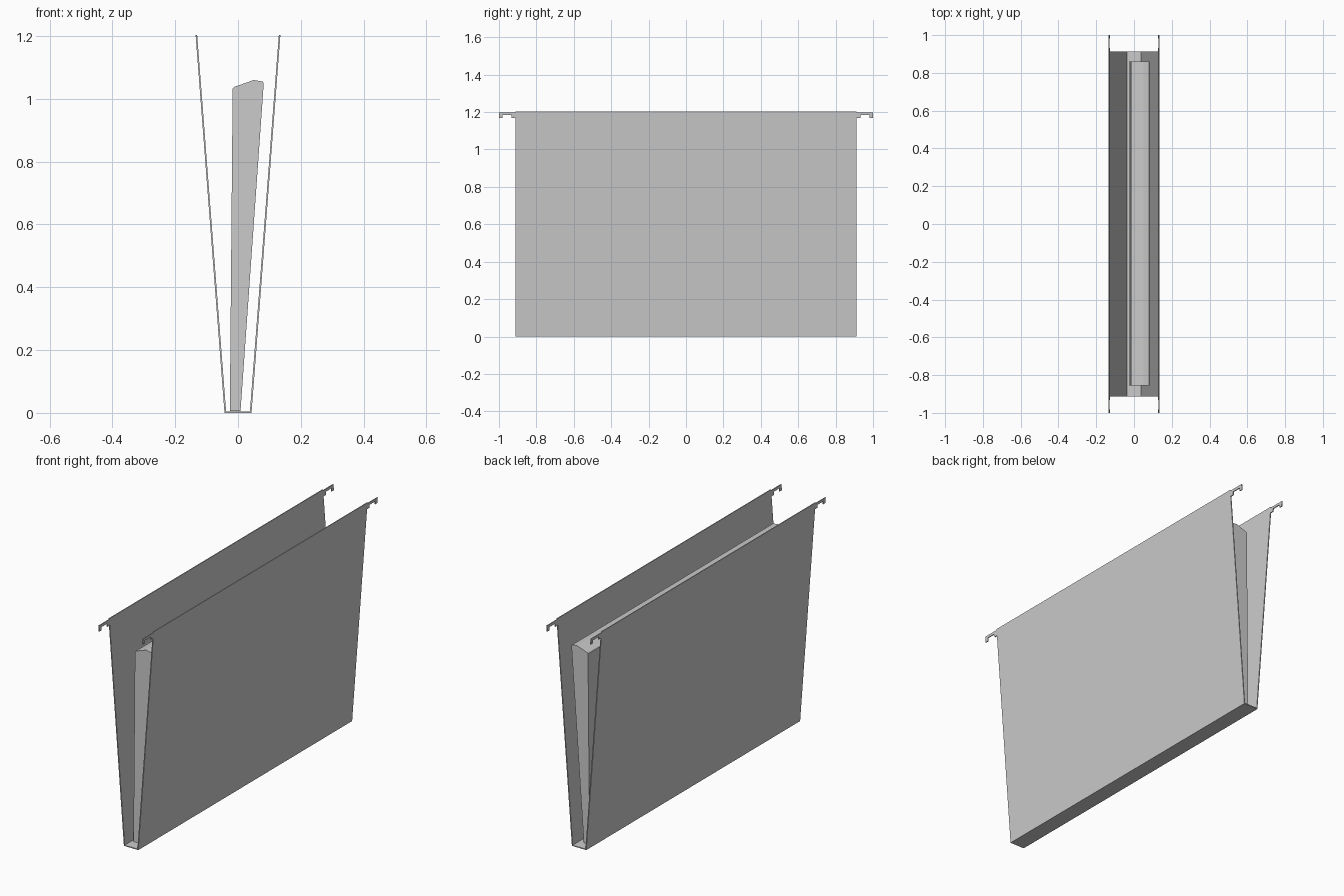
import bpy
import bmesh

cube = bpy.data.objects.get("Cube")
if cube:
    bpy.data.objects.remove(cube, do_unlink=True)


def material(name, value):
    mat = bpy.data.materials.new(name)
    mat.use_nodes = True
    colour = (value, value, value, 1)
    mat.diffuse_color = colour
    mat.node_tree.nodes["Principled BSDF"].inputs["Base Color"].default_value = colour
    return mat


grey = material("light grey", 0.6)


def prism(name, profile, offset):
    """Sweep a closed 3D outline along an offset vector into a solid."""
    bm = bmesh.new()
    face = bm.faces.new([bm.verts.new(p) for p in profile])
    new = bmesh.ops.extrude_face_region(bm, geom=[face])["geom"]
    verts = [v for v in new if isinstance(v, bmesh.types.BMVert)]
    bmesh.ops.translate(bm, verts=verts, vec=offset)
    bmesh.ops.recalc_face_normals(bm, faces=bm.faces)
    mesh = bpy.data.meshes.new(name)
    bm.to_mesh(mesh)
    bm.free()
    mesh.materials.append(grey)
    obj = bpy.data.objects.new(name, mesh)
    bpy.context.collection.objects.link(obj)
    return obj


HEIGHT, HALF_LENGTH, WALL = 1.203, 0.912, 0.005
BASE_X, TOP_X = 0.043, 0.135


def wall_x(z):
    return BASE_X + (TOP_X - BASE_X) * z / HEIGHT


# Folder: thin V-shaped shell with a flat bottom
outer = [(-TOP_X, HEIGHT), (-BASE_X, 0), (BASE_X, 0), (TOP_X, HEIGHT)]
inner = [(TOP_X - WALL, HEIGHT), (BASE_X - WALL, WALL),
         (WALL - BASE_X, WALL), (WALL - TOP_X, HEIGHT)]
prism("folder", [(x, -HALF_LENGTH, z) for x, z in outer + inner],
      (0, 2 * HALF_LENGTH, 0))

# Stack of papers leaning inside, with a slightly rounded top
stack = [(-0.026, 0.006), (0.008, 0.006), (0.082, 1.05), (0.079, 1.055),
         (0.05, 1.06), (-0.012, 1.038), (-0.017, 1.033)]
prism("paper_stack", [(x, -0.855, z) for x, z in stack], (0, 1.715, 0))

# Hanging hooks: notched rail ends in the plane of each side wall
hook = [(0.905, 1.198), (1.0, 1.198), (1.0, 1.167), (0.982, 1.167),
        (0.982, 1.184), (0.932, 1.184), (0.932, 1.167), (0.905, 1.167)]
for side, side_name in ((1, "left"), (-1, "right")):
    for end, end_name in ((1, "back"), (-1, "front")):
        prism(f"hook_{end_name}_{side_name}",
              [(side * wall_x(z), end * y, z) for y, z in hook],
              (-side * WALL, 0, 0))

■ ■ ■ ■ ■

WHAT NEEDS TO BE DONE:
Print, word for word, every entry shown above; the pictures stay out.

EXERCISE ANSWER:
import bpy
import bmesh

cube = bpy.data.objects.get("Cube")
if cube:
    bpy.data.objects.remove(cube, do_unlink=True)


def material(name, value):
    mat = bpy.data.materials.new(name)
    mat.use_nodes = True
    colour = (value, value, value, 1)
    mat.diffuse_color = colour
    mat.node_tree.nodes["Principled BSDF"].inputs["Base Color"].default_value = colour
    return mat


grey = material("light grey", 0.6)


def prism(name, profile, offset):
    """Sweep a closed 3D outline along an offset vector into a solid."""
    bm = bmesh.new()
    face = bm.faces.new([bm.verts.new(p) for p in profile])
    new = bmesh.ops.extrude_face_region(bm, geom=[face])["geom"]
    verts = [v for v in new if isinstance(v, bmesh.types.BMVert)]
    bmesh.ops.translate(bm, verts=verts, vec=offset)
    bmesh.ops.recalc_face_normals(bm, faces=bm.faces)
    mesh = bpy.data.meshes.new(name)
    bm.to_mesh(mesh)
    bm.free()
    mesh.materials.append(grey)
    obj = bpy.data.objects.new(name, mesh)
    bpy.context.collection.objects.link(obj)
    return obj


HEIGHT, HALF_LENGTH, WALL = 1.203, 0.912, 0.005
BASE_X, TOP_X = 0.043, 0.135


def wall_x(z):
    return BASE_X + (TOP_X - BASE_X) * z / HEIGHT


# Folder: thin V-shaped shell with a flat bottom
outer = [(-TOP_X, HEIGHT), (-BASE_X, 0), (BASE_X, 0), (TOP_X, HEIGHT)]
inner = [(TOP_X - WALL, HEIGHT), (BASE_X - WALL, WALL),
         (WALL - BASE_X, WALL), (WALL - TOP_X, HEIGHT)]
prism("folder", [(x, -HALF_LENGTH, z) for x, z in outer + inner],
      (0, 2 * HALF_LENGTH, 0))

# Stack of papers leaning inside, with a slightly rounded top
stack = [(-0.026, 0.006), (0.008, 0.006), (0.082, 1.05), (0.079, 1.055),
         (0.05, 1.06), (-0.012, 1.038), (-0.017, 1.033)]
prism("paper_stack", [(x, -0.855, z) for x, z in stack], (0, 1.715, 0))

# Hanging hooks: notched rail ends in the plane of each side wall
hook = [(0.905, 1.198), (1.0, 1.198), (1.0, 1.167), (0.982, 1.167),
        (0.982, 1.184), (0.932, 1.184), (0.932, 1.167), (0.905, 1.167)]
for side, side_name in ((1, "left"), (-1, "right")):
    for end, end_name in ((1, "back"), (-1, "front")):
        prism(f"hook_{end_name}_{side_name}",
              [(side * wall_x(z), end * y, z) for y, z in hook],
              (-side * WALL, 0, 0))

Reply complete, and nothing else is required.